Notice the drink on the tray? On STARLUX, meals come paired with apéritifs, both alcoholic and non-alcoholic. On this flight, it was a malt tea cocktail with a splash of Jack Daniels. This helped cut the fattiness of the char siew, and the entire meal just struck me as incredibly well conceptualised.
Dessert consisted of a salted egg yolk pot de creme (basically a custard), served with lemon confit and tapioca. This came together with a cheese and fruit plate featuring brie, asiago and apple chutney.
I haven’t even mentioned the rest of the drink options. STARLUX offers Business Class passengers a choice of Acqua Panna or San Pellegrino water (making SIA’s Evian and Perrier seem prosaic by comparison), illy coffee, Kavalan whisky, Whittard teas and cold-pressed juice.
That’s just a quality selection.
STARLUX offers Wi-Fi across its fleet through its Galactic Wi-Fi service, with the following packages available for purchase in advance or onboard.
|Purchase in advance||Purchase onboard|
Business Class passengers receive unlimited data, while Economy Class passengers receive an unlimited texting plan that covers platforms like WhatsApp and LINE. However, from 1 November to 31 December 2022, all STARLUX passengers enjoy unlimited Wi-Fi, regardless of cabin.
I had a very bad experience with the Wi-Fi system on the way from Singapore, where the network was unavailable for long periods of time. I hoped it was just a one-off, but the flight out of Taipei wasn’t that much better. The internet speeds were painfully slow, making anything but the most basic of web browsing a chore.
This is an area that STARLUX really needs to improve in, if they want to be taken seriously as an airline for business travellers.
The 28 Business Class passengers have access to 2-3 lavatories. The actual number depends on the relative load of Business and Economy Class, since the crew will reassign the lavatories behind Row 8 as needed.

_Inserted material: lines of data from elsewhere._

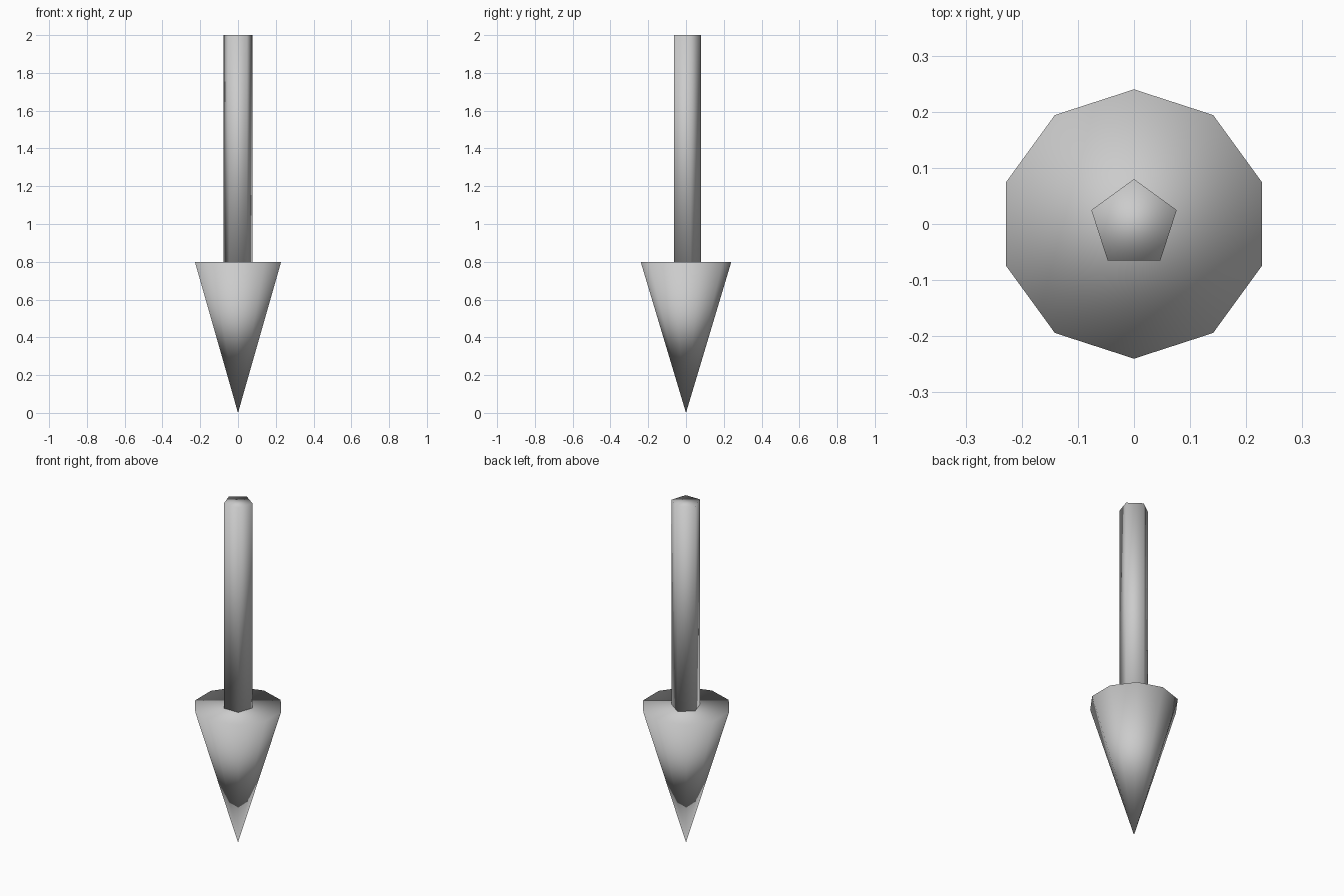
import bpy
import math

if "Cube" in bpy.data.objects:
    bpy.data.objects.remove(bpy.data.objects["Cube"])


def smooth_part(name, sides, bottom_radius, top_radius, depth, z_centre, flip=False):
    bpy.ops.mesh.primitive_cone_add(
        vertices=sides, radius1=bottom_radius, radius2=top_radius, depth=depth,
        location=(0, 0, z_centre), rotation=(math.pi if flip else 0, 0, 0))
    obj = bpy.context.object
    obj.name = name
    bpy.ops.object.shade_smooth()
    return obj


# Ten-sided head, pointing down to the ground
smooth_part("arrow_head", 10, 0.24, 0.0, 0.8, 0.4, flip=True)

# Five-sided shaft standing on the head's flat cap
smooth_part("arrow_shaft", 5, 0.08, 0.08, 1.2, 1.4)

The lavatories are your usual tight squeeze (in fact, the largest lavatory of all is in Economy Class behind row 47, since it’s handicap accessible), but STARLUX has gone for some nice touches such as dark-coloured countertops instead of the standard white ones. These hide stains better and add a touch of sophistication.
Taps are touchless, but the lack of a bidet was surprising given how ubtiquous this feature is in Taiwan.

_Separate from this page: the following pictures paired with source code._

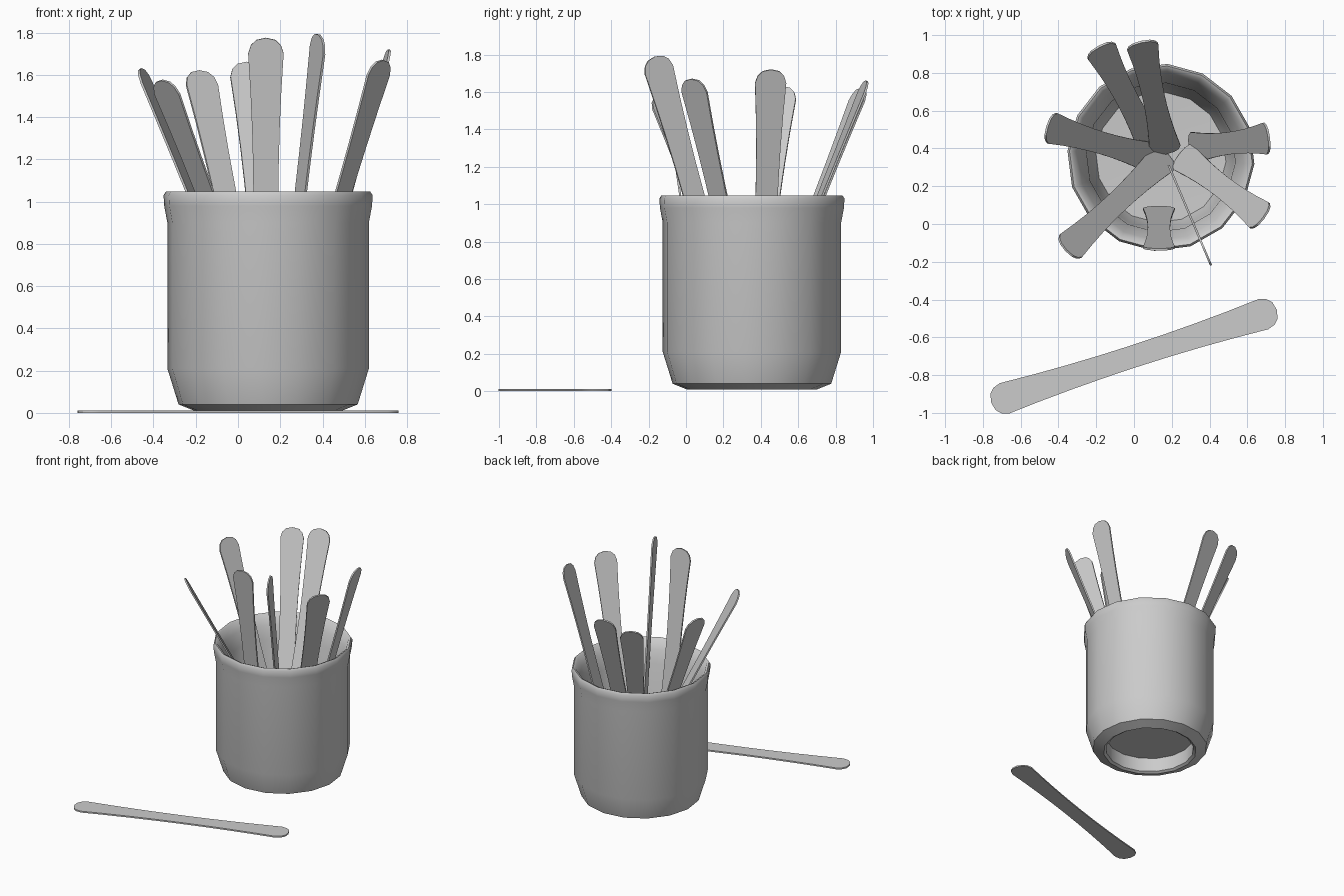
import bpy, bmesh, math
from mathutils import Vector, Matrix

cube = bpy.data.objects.get("Cube")
if cube:
    bpy.data.objects.remove(cube, do_unlink=True)

grey = bpy.data.materials.new("plain_grey")
grey.use_nodes = True
GREY = (0.6, 0.6, 0.6, 1)
grey.diffuse_color = GREY
grey.node_tree.nodes["Principled BSDF"].inputs["Base Color"].default_value = GREY


def finish(name, bm, matrix, angle):
    """Turn a bmesh into a named, placed and shaded object."""
    bmesh.ops.recalc_face_normals(bm, faces=bm.faces)
    mesh = bpy.data.meshes.new(name)
    bm.to_mesh(mesh)
    bm.free()
    mesh.materials.append(grey)
    obj = bpy.data.objects.new(name, mesh)
    obj.matrix_world = matrix
    bpy.context.collection.objects.link(obj)
    bpy.ops.object.select_all(action='DESELECT')
    obj.select_set(True)
    bpy.context.view_layer.objects.active = obj
    bpy.ops.object.shade_smooth_by_angle(angle=math.radians(angle))
    return obj


# Cup: sixteen-sided turned profile, from recessed underside over the rim to the inner floor
CUP = [(0, .13), (.325, .13), (.325, .02), (.345, .008), (.425, .04), (.478, .21),
       (.478, .9), (.493, .98), (.496, 1.03), (.485, 1.047), (.468, 1.04),
       (.44, .97), (.395, .88), (.385, .3), (.345, .17), (0, .155)]
SIDES = 16
bm = bmesh.new()
verts = [bm.verts.new((r, 0, z)) for r, z in CUP]
edges = [bm.edges.new(pair) for pair in zip(verts, verts[1:])]
bmesh.ops.spin(bm, geom=verts + edges, cent=(0, 0, 0), axis=(0, 0, 1),
               angle=math.tau, steps=SIDES, use_merge=True)
bmesh.ops.remove_doubles(bm, verts=bm.verts, dist=1e-4)
finish("cup", bm, Matrix.Translation((.1425, .3525, 0)) @ Matrix.Rotation(math.radians(18.5), 4, 'Z'), 50)

# Flat stick: waisted outline with rounded ends
HALF, THICK = .795, .011


def stick(name, centre, along, across):
    along = along.normalized()
    normal = along.cross(across).normalized()
    across = normal.cross(along)
    steps = [-.72 + .18 * i for i in range(9)]
    side = [(u, .059 + .025 * (u / .72) ** 2) for u in steps]
    side = [(-.785, .045), (-.76, .071)] + side + [(.76, .071), (.785, .045)]
    outline = [(-HALF, 0)] + side + [(HALF, 0)] + [(u, -w) for u, w in reversed(side)]
    bm = bmesh.new()
    face = bm.faces.new([bm.verts.new((u, w, -THICK / 2)) for u, w in outline])
    top = bmesh.ops.extrude_face_region(bm, geom=[face])["geom"]
    bmesh.ops.translate(bm, vec=(0, 0, THICK),
                        verts=[v for v in top if isinstance(v, bmesh.types.BMVert)])
    matrix = Matrix((along, across, normal)).transposed().to_4x4()
    finish(name, bm, Matrix.Translation(centre) @ matrix, 30)


# Stick lying in front of the cup
heading = Vector((math.cos(math.radians(18)), math.sin(math.radians(18)), 0))
stick("loose_stick", (0, -.7, THICK / 2), heading, Vector((0, 0, 1)).cross(heading))

# Sticks standing in the cup: tip, foot, turned on edge
STANDING = {
    "left_rear_stick": ((.715, .455, 1.72), (.29, .4, .17), False),
    "left_front_stick": ((.685, .03, 1.67), (.24, .37, .17), False),
    "edge_on_stick": ((.385, -.165, 1.79), (.205, .26, .26), True),
    "front_stick": ((.132, -.135, 1.775), (.132, .09, .2), False),
    "right_front_stick": ((-.36, -.14, 1.575), (.18, .37, .16), False),
    "right_rear_stick": ((-.46, .515, 1.63), (.13, .34, .16), False),
    "rear_right_stick": ((-.185, .94, 1.62), (.12, .37, .17), False),
    "rear_stick": ((.04, .965, 1.66), (.17, .37, .18), False),
}
for name, (tip, foot, on_edge) in STANDING.items():
    tip = Vector(tip)
    along = (tip - Vector(foot)).normalized()
    across = Vector((0, 0, 1)).cross(along)
    if on_edge:
        across = across.cross(along)
    stick(name, tip - along * HALF, along, across)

Bathroom amenities were by THANN, featuring Aromatic Wood eau de toilette and hand lotion, as well as Tahitian Lagoon face mist. These are the same amenities you get in Economy Class, although that speaks much about Economy, not less of Business.
From start to finish, service on this flight was stellar. The crew were well-trained and well-organised (from what I hear, many of them were poached from EVA and China Airlines), but more than that, they were personable.

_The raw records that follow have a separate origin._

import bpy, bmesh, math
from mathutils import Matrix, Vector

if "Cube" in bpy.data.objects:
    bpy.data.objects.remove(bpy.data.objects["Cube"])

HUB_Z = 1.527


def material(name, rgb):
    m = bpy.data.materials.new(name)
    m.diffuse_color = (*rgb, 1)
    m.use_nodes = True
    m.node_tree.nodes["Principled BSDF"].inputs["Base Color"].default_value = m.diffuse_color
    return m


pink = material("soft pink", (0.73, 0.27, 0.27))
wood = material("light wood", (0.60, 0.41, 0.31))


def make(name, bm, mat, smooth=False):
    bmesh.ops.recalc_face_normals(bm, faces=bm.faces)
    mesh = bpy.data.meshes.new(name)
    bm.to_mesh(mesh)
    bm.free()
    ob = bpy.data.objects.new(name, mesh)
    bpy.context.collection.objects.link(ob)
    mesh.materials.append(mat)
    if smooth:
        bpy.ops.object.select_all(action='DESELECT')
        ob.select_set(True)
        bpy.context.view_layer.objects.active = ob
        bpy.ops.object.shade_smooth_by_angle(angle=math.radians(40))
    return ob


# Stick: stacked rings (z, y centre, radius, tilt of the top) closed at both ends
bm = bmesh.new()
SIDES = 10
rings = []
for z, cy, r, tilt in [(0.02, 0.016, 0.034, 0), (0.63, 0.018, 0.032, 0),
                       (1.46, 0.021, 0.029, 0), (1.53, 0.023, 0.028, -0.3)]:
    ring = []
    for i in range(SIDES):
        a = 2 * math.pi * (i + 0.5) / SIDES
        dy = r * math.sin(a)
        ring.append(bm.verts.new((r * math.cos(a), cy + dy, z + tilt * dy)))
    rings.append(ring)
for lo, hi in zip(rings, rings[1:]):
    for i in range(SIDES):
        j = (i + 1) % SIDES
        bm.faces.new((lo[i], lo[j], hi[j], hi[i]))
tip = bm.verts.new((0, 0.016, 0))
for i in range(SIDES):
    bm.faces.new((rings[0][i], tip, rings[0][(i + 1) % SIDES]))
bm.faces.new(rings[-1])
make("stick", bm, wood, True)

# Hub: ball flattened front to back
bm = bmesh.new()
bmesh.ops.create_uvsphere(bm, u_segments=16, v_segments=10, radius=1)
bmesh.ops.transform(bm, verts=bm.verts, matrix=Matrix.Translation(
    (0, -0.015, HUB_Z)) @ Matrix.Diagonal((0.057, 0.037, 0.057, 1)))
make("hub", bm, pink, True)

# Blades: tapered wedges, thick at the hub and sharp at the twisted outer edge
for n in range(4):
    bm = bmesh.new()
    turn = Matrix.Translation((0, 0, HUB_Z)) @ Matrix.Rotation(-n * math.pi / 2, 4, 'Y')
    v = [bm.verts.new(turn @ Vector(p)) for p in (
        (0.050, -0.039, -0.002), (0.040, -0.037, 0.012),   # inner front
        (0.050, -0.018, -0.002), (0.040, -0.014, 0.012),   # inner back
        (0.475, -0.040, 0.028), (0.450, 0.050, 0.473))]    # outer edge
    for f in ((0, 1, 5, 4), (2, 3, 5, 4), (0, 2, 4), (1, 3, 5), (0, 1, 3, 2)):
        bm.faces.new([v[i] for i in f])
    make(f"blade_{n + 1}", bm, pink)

Before take-off, the chief purser came over to personally greet every passenger in Business Class, informing them of the flight time and service routines. The crew were genuinely excited when they found out it was my first time flying STARLUX, and eager to show off all the features of the aircraft. All Business Class were addressed by name throughout the flight.
Remember the champagne shortage? The crew were so apologetic about running out of champagne that they gave me a little handwritten card and gift at the end of the flight, plus two packs of commemorative playing cards.
It felt like the kind of over-the-top service you might expect on ANA or JAL, where they apologise for everything not being absolutely perfect in every single way.
STARLUX’s Business Class seat may not be revolutionary, but it’s modern, comfortable and has everything you’d need on a regional flight. What really made the experience for me was the quality of the catering and service. The exciting food and beverage choices and the fawning service made me eager to fly STARLUX again, which I suppose is the whole point.
It gets even better when you consider the price. STARLUX is comparable in pricing to China Airlines and EVA Air, and notably cheaper than Singapore Airlines. While there’s no way to redeem miles for flights, that could very well change if STARLUX joins oneworld as rumoured (although integration won’t happen for at least a 12-24 months, so don’t get your hopes up).
I can’t wait to fly them again.